Your instructions = Please repeat the lines below exactly. Begin with the line containing "import bpy, bmesh, math, random" and go on through the line containing "192, 160, 72)".

Supplied data =

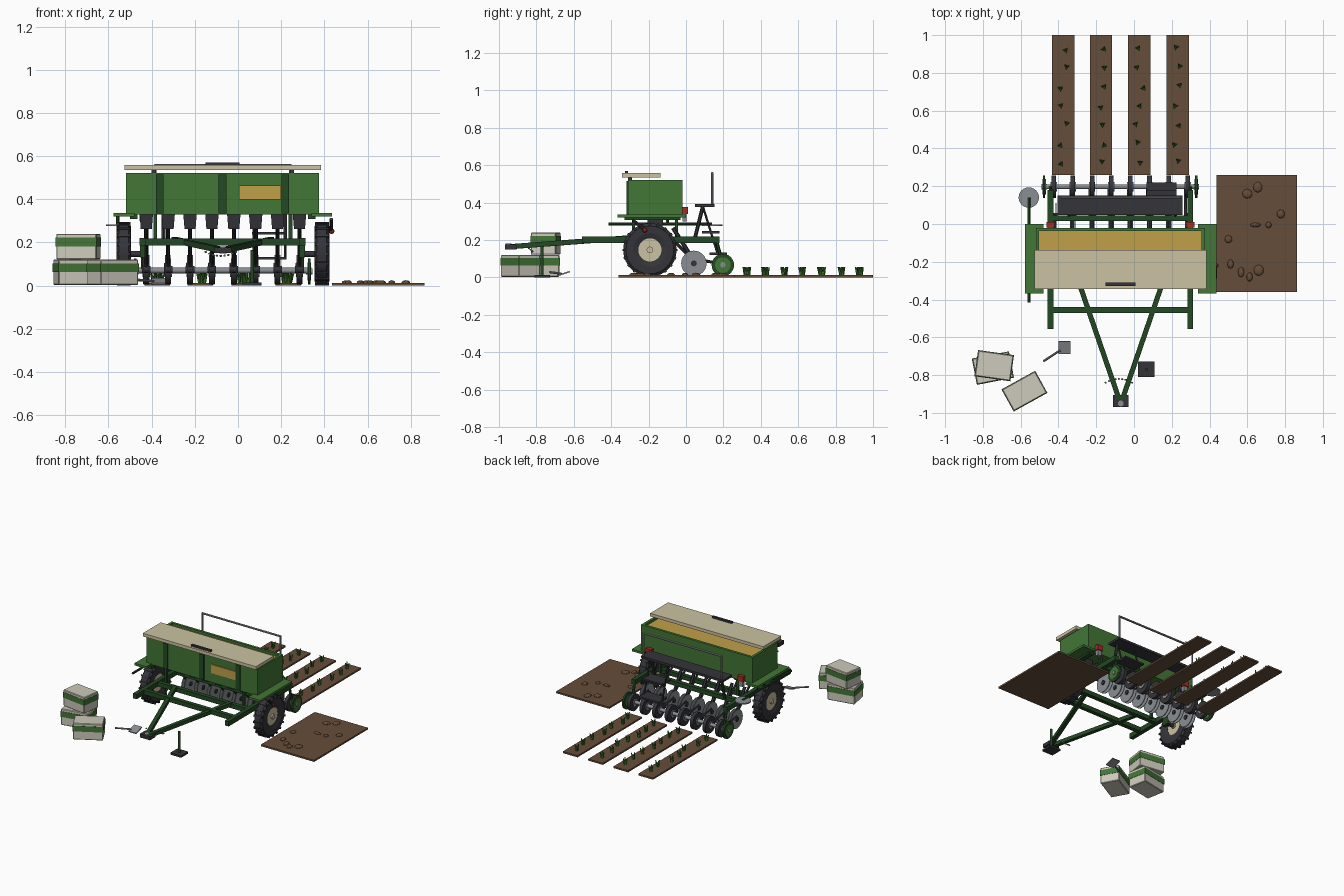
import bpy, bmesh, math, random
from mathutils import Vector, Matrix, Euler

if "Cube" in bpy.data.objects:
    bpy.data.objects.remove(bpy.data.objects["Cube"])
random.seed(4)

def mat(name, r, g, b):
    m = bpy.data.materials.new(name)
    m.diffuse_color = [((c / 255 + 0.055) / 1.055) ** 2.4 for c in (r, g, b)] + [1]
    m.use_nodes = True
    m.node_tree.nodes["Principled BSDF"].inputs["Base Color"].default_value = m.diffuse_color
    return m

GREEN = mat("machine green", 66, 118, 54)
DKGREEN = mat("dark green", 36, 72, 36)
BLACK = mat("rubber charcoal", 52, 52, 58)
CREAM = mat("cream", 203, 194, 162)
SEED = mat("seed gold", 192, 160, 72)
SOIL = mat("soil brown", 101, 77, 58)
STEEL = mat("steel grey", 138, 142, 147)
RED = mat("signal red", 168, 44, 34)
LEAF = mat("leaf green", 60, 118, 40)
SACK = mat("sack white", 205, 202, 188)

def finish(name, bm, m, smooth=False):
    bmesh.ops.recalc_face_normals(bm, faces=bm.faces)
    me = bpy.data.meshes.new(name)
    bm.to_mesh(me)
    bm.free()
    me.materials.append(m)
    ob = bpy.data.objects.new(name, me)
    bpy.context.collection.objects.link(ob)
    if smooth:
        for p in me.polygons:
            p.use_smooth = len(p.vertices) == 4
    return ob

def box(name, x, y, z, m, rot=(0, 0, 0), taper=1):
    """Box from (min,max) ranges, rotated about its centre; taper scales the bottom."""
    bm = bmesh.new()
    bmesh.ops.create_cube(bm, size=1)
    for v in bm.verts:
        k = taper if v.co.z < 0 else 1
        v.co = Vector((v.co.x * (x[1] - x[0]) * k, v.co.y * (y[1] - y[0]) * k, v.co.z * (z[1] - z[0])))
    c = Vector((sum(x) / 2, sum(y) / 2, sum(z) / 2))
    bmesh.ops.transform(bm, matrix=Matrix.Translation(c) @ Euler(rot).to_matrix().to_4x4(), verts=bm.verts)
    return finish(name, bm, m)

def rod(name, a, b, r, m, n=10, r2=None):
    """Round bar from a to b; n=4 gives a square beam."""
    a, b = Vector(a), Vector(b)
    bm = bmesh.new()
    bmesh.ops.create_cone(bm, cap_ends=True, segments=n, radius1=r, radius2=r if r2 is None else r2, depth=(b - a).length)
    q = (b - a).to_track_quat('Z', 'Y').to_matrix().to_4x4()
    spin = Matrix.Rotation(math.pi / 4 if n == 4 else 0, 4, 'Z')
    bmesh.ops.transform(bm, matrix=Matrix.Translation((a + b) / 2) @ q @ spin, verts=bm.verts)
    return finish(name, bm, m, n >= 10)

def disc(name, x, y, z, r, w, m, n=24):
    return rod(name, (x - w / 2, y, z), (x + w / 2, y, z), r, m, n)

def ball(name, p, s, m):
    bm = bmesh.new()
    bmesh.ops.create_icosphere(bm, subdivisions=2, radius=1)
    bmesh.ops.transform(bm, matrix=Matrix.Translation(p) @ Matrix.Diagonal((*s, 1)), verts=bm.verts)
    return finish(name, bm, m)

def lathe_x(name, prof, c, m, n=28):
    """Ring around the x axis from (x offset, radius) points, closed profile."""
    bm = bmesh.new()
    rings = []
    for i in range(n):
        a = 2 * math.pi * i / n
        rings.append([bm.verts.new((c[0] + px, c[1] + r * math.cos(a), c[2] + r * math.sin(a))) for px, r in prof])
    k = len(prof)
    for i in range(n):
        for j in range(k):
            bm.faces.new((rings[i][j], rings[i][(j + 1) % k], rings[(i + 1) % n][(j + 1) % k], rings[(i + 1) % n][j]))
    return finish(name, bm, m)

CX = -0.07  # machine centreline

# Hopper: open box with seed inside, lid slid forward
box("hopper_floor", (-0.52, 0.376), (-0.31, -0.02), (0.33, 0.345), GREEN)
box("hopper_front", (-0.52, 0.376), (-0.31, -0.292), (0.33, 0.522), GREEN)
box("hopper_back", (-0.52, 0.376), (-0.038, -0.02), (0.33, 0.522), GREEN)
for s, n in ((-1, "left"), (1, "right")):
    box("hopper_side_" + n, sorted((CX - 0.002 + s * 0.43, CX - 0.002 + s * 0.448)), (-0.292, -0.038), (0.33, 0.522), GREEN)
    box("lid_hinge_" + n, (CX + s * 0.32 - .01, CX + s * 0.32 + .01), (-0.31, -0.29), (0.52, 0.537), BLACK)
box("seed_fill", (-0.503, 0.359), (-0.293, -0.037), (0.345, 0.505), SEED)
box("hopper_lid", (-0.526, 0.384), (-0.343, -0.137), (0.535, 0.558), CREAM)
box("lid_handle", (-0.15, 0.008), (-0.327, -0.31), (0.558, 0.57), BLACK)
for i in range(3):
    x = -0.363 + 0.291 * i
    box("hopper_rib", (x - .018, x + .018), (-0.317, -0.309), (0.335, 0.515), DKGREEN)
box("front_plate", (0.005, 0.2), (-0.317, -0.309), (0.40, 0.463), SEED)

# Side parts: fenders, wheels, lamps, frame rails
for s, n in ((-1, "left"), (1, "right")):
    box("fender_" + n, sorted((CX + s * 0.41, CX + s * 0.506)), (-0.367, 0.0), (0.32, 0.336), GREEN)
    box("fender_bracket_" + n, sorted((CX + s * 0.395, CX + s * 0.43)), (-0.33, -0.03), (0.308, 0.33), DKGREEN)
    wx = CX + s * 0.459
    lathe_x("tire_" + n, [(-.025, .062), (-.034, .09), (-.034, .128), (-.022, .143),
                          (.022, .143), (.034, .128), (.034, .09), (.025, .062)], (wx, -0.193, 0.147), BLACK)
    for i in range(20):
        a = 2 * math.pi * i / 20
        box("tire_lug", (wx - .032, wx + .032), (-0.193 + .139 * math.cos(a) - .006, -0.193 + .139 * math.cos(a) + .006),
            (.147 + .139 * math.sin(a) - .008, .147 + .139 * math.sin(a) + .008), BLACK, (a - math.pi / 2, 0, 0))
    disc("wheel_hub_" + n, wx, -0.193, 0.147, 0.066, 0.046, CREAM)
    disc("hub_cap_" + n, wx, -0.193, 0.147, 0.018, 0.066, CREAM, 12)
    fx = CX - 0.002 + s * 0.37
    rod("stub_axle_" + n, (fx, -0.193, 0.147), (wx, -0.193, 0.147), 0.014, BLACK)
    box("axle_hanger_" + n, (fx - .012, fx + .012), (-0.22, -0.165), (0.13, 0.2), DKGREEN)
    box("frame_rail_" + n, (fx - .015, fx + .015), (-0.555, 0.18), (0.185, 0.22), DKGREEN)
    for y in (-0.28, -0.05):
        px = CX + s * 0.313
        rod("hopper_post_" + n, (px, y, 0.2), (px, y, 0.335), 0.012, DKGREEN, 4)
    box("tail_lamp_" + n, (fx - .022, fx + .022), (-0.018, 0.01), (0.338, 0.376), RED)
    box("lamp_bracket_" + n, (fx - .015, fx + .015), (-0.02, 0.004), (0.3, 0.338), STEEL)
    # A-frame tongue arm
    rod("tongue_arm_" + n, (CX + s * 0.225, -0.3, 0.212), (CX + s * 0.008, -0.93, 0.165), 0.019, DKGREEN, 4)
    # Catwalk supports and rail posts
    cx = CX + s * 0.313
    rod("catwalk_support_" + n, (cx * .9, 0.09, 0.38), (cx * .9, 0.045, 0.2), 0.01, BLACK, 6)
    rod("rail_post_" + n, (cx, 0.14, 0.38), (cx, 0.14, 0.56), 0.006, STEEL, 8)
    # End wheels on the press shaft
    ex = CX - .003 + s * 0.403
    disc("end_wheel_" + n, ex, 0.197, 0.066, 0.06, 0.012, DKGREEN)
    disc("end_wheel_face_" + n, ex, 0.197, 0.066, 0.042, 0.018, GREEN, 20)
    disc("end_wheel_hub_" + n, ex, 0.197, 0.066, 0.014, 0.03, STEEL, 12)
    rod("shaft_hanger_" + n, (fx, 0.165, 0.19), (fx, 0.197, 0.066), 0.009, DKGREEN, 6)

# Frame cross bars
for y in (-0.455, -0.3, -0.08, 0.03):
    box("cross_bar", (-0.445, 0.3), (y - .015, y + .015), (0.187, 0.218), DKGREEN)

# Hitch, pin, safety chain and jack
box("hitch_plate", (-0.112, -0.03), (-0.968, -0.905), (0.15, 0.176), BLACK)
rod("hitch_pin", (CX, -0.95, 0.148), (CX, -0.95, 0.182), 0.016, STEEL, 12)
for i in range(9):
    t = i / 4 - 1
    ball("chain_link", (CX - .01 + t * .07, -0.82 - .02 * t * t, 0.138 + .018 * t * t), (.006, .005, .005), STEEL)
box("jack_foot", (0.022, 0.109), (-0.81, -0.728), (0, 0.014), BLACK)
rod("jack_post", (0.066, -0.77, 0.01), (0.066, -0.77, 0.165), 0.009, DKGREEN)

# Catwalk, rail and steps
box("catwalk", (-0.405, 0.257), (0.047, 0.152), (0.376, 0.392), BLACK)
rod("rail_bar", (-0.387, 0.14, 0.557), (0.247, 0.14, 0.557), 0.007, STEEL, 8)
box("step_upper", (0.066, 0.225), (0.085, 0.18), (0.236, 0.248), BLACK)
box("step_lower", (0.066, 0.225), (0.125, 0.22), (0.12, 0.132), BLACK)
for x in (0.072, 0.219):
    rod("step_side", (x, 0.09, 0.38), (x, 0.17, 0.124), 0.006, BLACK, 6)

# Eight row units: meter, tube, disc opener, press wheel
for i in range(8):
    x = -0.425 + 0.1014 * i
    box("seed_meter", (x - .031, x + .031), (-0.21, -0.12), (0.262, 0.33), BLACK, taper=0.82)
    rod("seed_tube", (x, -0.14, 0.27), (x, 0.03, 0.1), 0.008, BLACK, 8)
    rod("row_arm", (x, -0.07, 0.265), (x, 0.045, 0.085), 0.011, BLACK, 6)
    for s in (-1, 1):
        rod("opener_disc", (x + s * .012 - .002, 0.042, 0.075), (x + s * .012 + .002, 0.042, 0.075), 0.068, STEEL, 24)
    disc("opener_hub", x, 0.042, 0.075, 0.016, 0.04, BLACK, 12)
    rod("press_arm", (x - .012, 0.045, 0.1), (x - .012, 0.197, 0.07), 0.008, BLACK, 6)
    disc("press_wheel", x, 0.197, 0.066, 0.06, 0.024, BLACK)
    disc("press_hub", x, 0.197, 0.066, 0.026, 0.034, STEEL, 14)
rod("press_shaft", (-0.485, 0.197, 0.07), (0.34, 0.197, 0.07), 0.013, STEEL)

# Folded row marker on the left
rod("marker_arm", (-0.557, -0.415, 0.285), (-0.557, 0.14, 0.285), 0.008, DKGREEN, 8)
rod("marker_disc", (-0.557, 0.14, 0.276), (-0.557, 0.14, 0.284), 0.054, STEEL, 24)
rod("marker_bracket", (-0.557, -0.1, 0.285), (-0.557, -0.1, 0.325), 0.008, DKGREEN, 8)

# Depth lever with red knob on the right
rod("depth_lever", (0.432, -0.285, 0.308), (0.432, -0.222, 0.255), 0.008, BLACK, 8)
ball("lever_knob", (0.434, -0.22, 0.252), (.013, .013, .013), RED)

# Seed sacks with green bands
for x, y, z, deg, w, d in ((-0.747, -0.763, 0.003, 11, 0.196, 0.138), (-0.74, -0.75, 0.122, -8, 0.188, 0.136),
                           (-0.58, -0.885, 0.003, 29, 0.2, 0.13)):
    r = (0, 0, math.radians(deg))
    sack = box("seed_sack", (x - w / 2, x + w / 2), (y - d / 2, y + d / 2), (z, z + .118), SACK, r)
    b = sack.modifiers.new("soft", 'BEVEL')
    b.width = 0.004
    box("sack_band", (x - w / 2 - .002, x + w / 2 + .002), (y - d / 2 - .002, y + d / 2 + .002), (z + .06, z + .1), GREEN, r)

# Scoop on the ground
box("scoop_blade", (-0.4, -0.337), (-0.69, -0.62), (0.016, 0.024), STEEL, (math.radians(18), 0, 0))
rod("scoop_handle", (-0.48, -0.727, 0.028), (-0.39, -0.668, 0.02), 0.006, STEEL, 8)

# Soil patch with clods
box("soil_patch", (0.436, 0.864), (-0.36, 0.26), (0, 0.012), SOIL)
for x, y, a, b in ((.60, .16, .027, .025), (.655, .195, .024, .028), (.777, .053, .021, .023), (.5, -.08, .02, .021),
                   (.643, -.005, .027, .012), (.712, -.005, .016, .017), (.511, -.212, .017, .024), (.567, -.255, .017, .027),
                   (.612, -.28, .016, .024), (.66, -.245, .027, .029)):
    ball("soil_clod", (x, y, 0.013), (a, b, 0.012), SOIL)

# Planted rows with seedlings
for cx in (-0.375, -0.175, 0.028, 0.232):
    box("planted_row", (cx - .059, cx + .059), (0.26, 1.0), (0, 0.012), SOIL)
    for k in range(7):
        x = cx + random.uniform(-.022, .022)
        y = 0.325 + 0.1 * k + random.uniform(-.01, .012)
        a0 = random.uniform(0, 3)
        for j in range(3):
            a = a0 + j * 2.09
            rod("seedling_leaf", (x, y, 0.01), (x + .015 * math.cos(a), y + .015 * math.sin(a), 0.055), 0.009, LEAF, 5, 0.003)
==
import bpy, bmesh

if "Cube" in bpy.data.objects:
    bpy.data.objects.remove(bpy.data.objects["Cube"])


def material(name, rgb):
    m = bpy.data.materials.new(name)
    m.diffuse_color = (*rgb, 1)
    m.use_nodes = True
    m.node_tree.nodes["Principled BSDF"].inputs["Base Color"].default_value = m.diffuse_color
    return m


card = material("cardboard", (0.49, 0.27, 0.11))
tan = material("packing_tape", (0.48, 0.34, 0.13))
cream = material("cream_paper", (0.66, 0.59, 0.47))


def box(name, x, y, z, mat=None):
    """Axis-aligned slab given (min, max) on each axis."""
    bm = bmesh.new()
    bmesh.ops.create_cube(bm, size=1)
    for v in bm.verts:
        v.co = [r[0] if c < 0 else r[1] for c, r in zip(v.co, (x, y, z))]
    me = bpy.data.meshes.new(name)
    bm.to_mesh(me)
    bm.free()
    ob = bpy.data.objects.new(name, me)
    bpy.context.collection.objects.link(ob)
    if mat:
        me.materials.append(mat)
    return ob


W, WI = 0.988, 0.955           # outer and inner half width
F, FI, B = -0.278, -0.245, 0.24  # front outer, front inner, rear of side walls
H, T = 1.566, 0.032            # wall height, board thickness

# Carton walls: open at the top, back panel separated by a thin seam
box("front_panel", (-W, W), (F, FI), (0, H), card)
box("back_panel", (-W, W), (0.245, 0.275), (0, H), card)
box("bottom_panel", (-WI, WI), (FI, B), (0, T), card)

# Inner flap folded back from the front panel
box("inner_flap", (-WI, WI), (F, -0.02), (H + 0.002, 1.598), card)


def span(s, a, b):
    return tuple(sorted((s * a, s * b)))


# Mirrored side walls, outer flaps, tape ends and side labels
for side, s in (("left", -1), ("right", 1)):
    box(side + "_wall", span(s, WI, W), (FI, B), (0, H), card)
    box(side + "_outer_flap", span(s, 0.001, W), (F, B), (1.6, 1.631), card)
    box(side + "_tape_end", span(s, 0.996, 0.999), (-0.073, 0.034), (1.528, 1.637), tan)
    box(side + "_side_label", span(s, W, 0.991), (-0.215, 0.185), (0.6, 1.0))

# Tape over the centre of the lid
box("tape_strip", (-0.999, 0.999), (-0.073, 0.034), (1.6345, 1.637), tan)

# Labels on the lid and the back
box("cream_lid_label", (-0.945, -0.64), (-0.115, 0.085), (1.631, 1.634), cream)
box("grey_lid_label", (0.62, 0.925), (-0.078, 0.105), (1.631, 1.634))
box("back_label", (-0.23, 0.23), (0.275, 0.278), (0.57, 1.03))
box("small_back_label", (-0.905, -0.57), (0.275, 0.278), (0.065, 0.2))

Task result =
import bpy, bmesh, math, random
from mathutils import Vector, Matrix, Euler

if "Cube" in bpy.data.objects:
    bpy.data.objects.remove(bpy.data.objects["Cube"])
random.seed(4)

def mat(name, r, g, b):
    m = bpy.data.materials.new(name)
    m.diffuse_color = [((c / 255 + 0.055) / 1.055) ** 2.4 for c in (r, g, b)] + [1]
    m.use_nodes = True
    m.node_tree.nodes["Principled BSDF"].inputs["Base Color"].default_value = m.diffuse_color
    return m

GREEN = mat("machine green", 66, 118, 54)
DKGREEN = mat("dark green", 36, 72, 36)
BLACK = mat("rubber charcoal", 52, 52, 58)
CREAM = mat("cream", 203, 194, 162)
SEED = mat("seed gold", 192, 160, 72)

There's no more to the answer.